AIM OF THE TASK: Working from the data below, write out exactly the lines from its first through the line that contains "# Upper post, cap and metal band", both ends included and pictures omitted.

Extracted data entries:
--- START ---
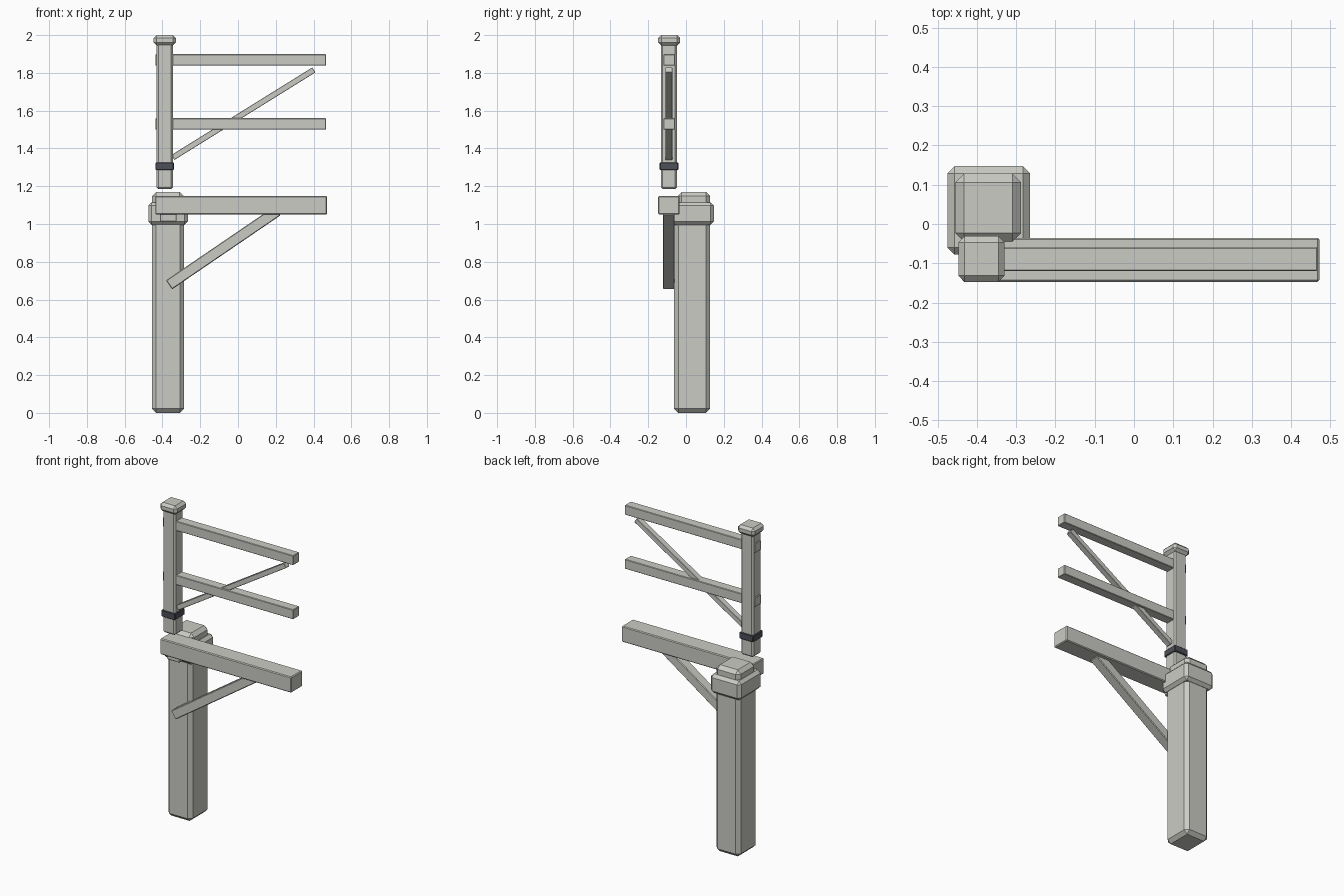
import bpy
import bmesh
import math
from mathutils import Vector

cube = bpy.data.objects.get("Cube")
if cube:
    bpy.data.objects.remove(cube, do_unlink=True)


def make_material(name, rgb):
    mat = bpy.data.materials.new(name)
    mat.use_nodes = True
    color = (*rgb, 1.0)
    mat.diffuse_color = color
    mat.node_tree.nodes["Principled BSDF"].inputs["Base Color"].default_value = color
    return mat


STONE = make_material("pale grey", (0.6, 0.6, 0.56))
IRON = make_material("dark slate", (0.075, 0.08, 0.1))


def block(name, size, center, bevel, mat=STONE, tilt=0.0):
    """Chamfered box, tilted upwards towards +x by the given angle."""
    bm = bmesh.new()
    bmesh.ops.create_cube(bm, size=1.0)
    bmesh.ops.scale(bm, vec=size, verts=bm.verts)
    mesh = bpy.data.meshes.new(name)
    bm.to_mesh(mesh)
    bm.free()
    mesh.materials.append(mat)
    obj = bpy.data.objects.new(name, mesh)
    bpy.context.collection.objects.link(obj)
    obj.location = center
    obj.rotation_euler.y = -tilt
    mod = obj.modifiers.new("chamfer", "BEVEL")
    mod.width = bevel
    mod.segments = 1
    mod.limit_method = "ANGLE"
    return obj


def span(name, x, y, z, bevel, mat=STONE):
    """Chamfered box given by its extent along each axis."""
    size = [b - a for a, b in (x, y, z)]
    center = [(a + b) / 2 for a, b in (x, y, z)]
    return block(name, size, center, bevel, mat)


def brace(name, start, end, y, thickness, depth, bevel):
    """Diagonal strut between two (x, z) points."""
    a, b = Vector(start), Vector(end)
    d, mid = b - a, (a + b) / 2
    return block(name, (d.length, depth, thickness), (mid.x, y, mid.y),
                 bevel, tilt=math.atan2(d.y, d.x))


# Lower post with its stepped head
span("lower_post", (-0.455, -0.285), (-0.063, 0.127), (0, 1.03), 0.022)
span("lower_collar", (-0.475, -0.265), (-0.078, 0.147), (0.995, 1.115), 0.018)
span("lower_cap", (-0.455, -0.287), (-0.045, 0.128), (1.05, 1.17), 0.022)

# Lower arm, its mounting block and brace
span("lower_beam", (-0.438, 0.472), (-0.147, -0.035), (1.05, 1.149), 0.005)
span("mounting_block", (-0.413, -0.325), (-0.115, -0.05), (1.013, 1.07), 0.004)
brace("lower_brace", (-0.365, 0.678), (0.21, 1.07), -0.091, 0.057, 0.062, 0.004)

# Upper post, cap and metal band
span("upper_post", (-0.431, -0.345), (-0.133, -0.048), (1.185, 1.96), 0.009)
span("upper_cap", (-0.447, -0.329), (-0.147, -0.031), (1.945, 2.0), 0.016)
span("post_band", (-0.437, -0.34), (-0.139, -0.041), (1.285, 1.326), 0.004, IRON)

# Two rails running through the upper post
for name, z in (("upper_rail", 1.869), ("middle_rail", 1.53)):
    span(name, (-0.437, 0.467), (-0.12, -0.059), (z - 0.03, z + 0.03), 0.003)

# Thin diagonal between the rails
brace("upper_brace", (-0.345, 1.352), (0.402, 1.816), -0.091, 0.031, 0.037, 0.002)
--- END ---
EXERCISE ANSWER:
import bpy
import bmesh
import math
from mathutils import Vector

cube = bpy.data.objects.get("Cube")
if cube:
    bpy.data.objects.remove(cube, do_unlink=True)


def make_material(name, rgb):
    mat = bpy.data.materials.new(name)
    mat.use_nodes = True
    color = (*rgb, 1.0)
    mat.diffuse_color = color
    mat.node_tree.nodes["Principled BSDF"].inputs["Base Color"].default_value = color
    return mat


STONE = make_material("pale grey", (0.6, 0.6, 0.56))
IRON = make_material("dark slate", (0.075, 0.08, 0.1))


def block(name, size, center, bevel, mat=STONE, tilt=0.0):
    """Chamfered box, tilted upwards towards +x by the given angle."""
    bm = bmesh.new()
    bmesh.ops.create_cube(bm, size=1.0)
    bmesh.ops.scale(bm, vec=size, verts=bm.verts)
    mesh = bpy.data.meshes.new(name)
    bm.to_mesh(mesh)
    bm.free()
    mesh.materials.append(mat)
    obj = bpy.data.objects.new(name, mesh)
    bpy.context.collection.objects.link(obj)
    obj.location = center
    obj.rotation_euler.y = -tilt
    mod = obj.modifiers.new("chamfer", "BEVEL")
    mod.width = bevel
    mod.segments = 1
    mod.limit_method = "ANGLE"
    return obj


def span(name, x, y, z, bevel, mat=STONE):
    """Chamfered box given by its extent along each axis."""
    size = [b - a for a, b in (x, y, z)]
    center = [(a + b) / 2 for a, b in (x, y, z)]
    return block(name, size, center, bevel, mat)


def brace(name, start, end, y, thickness, depth, bevel):
    """Diagonal strut between two (x, z) points."""
    a, b = Vector(start), Vector(end)
    d, mid = b - a, (a + b) / 2
    return block(name, (d.length, depth, thickness), (mid.x, y, mid.y),
                 bevel, tilt=math.atan2(d.y, d.x))


# Lower post with its stepped head
span("lower_post", (-0.455, -0.285), (-0.063, 0.127), (0, 1.03), 0.022)
span("lower_collar", (-0.475, -0.265), (-0.078, 0.147), (0.995, 1.115), 0.018)
span("lower_cap", (-0.455, -0.287), (-0.045, 0.128), (1.05, 1.17), 0.022)

# Lower arm, its mounting block and brace
span("lower_beam", (-0.438, 0.472), (-0.147, -0.035), (1.05, 1.149), 0.005)
span("mounting_block", (-0.413, -0.325), (-0.115, -0.05), (1.013, 1.07), 0.004)
brace("lower_brace", (-0.365, 0.678), (0.21, 1.07), -0.091, 0.057, 0.062, 0.004)

# Upper post, cap and metal band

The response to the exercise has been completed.